Nearly a third of Jewish Americans say they have hidden their religious identity or avoided carrying items that would identify oneself as Jewish in public due to threats of anti-Semitism, according to a poll released Wednesday.
A study by the American Jewish Coalition found that 31 percent of the respondents said they had "avoided publicly wearing, carrying, or displaying things that might help people identify [them] as a Jew."
Twenty-five percent of those surveyed also told pollsters that they at least sometimes "avoid certain places, events, or situations out of concern for [their] safety or comfort as a Jew."
The survey's results come as the Anti-Defamation League (ADL) says the rate of anti-Semitic incidents has doubled in the U.S. since 2015.
There continues to be "an alarmingly high number of anti-Semitic acts," ADL National Director Jonathan Greenblatt said in April.
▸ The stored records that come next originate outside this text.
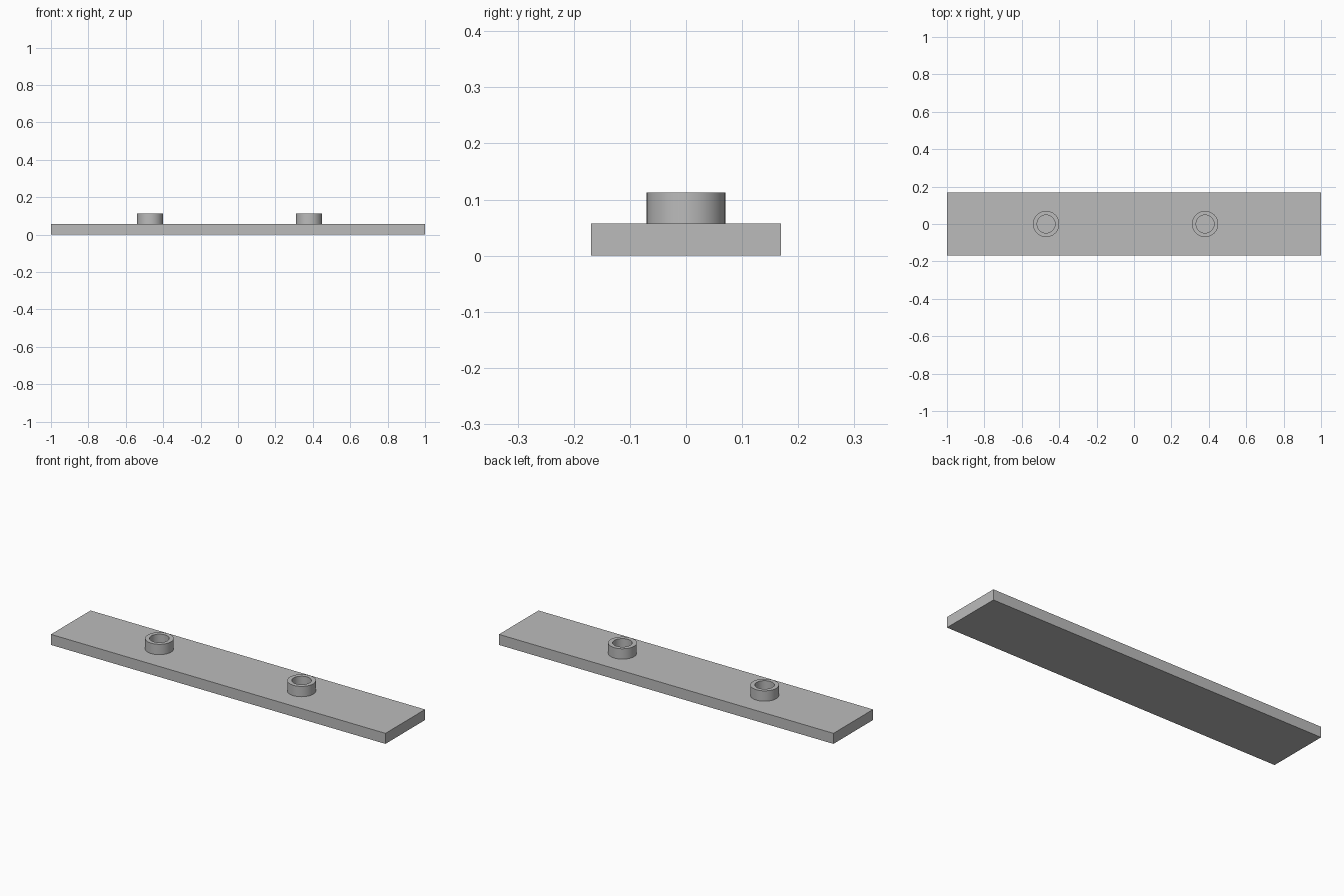
import bpy
import bmesh
from math import cos, sin, tau

cube = bpy.data.objects.get("Cube")
if cube:
    bpy.data.objects.remove(cube, do_unlink=True)

GREY = (0.5, 0.5, 0.5, 1)
PLATE_TOP, STUD_TOP = 0.057, 0.113
OUTER, INNER = 0.07, 0.048
SIDES = 64

grey = bpy.data.materials.new("plain grey")
grey.use_nodes = True
grey.diffuse_color = GREY
grey.node_tree.nodes["Principled BSDF"].inputs["Base Color"].default_value = GREY


def add_object(name, bm, location):
    bmesh.ops.recalc_face_normals(bm, faces=bm.faces)
    mesh = bpy.data.meshes.new(name)
    bm.to_mesh(mesh)
    bm.free()
    mesh.materials.append(grey)
    obj = bpy.data.objects.new(name, mesh)
    obj.location = location
    bpy.context.collection.objects.link(obj)
    return obj


# Flat base plate
bm = bmesh.new()
bmesh.ops.create_cube(bm, size=1)
bmesh.ops.scale(bm, vec=(2, 0.338, PLATE_TOP), verts=bm.verts)
add_object("base_plate", bm, (0, 0, PLATE_TOP / 2))


def hollow_stud(name, x):
    """Ring-shaped boss standing on the plate, open at the top."""
    height = STUD_TOP - PLATE_TOP
    bm = bmesh.new()
    profile = [(OUTER, 0), (OUTER, height), (INNER, height), (INNER, 0)]
    rings = [[bm.verts.new((r * cos(tau * i / SIDES), r * sin(tau * i / SIDES), z))
              for i in range(SIDES)] for r, z in profile]
    for low, high in zip(rings, rings[1:]):
        for i in range(SIDES):
            j = (i + 1) % SIDES
            bm.faces.new((low[i], low[j], high[j], high[i]))
    obj = add_object(name, bm, (x, 0, PLATE_TOP))
    bpy.ops.object.select_all(action="DESELECT")
    obj.select_set(True)
    bpy.context.view_layer.objects.active = obj
    bpy.ops.object.shade_smooth_by_angle()


# Two hollow studs
hollow_stud("right_stud", -0.47)
hollow_stud("left_stud", 0.38)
“We’ve worked hard to push back against anti-Semitism, and succeeded in improving hate crime laws, and yet we continue to experience an alarmingly high number of anti-Semitic acts,” Greenblatt said at the time.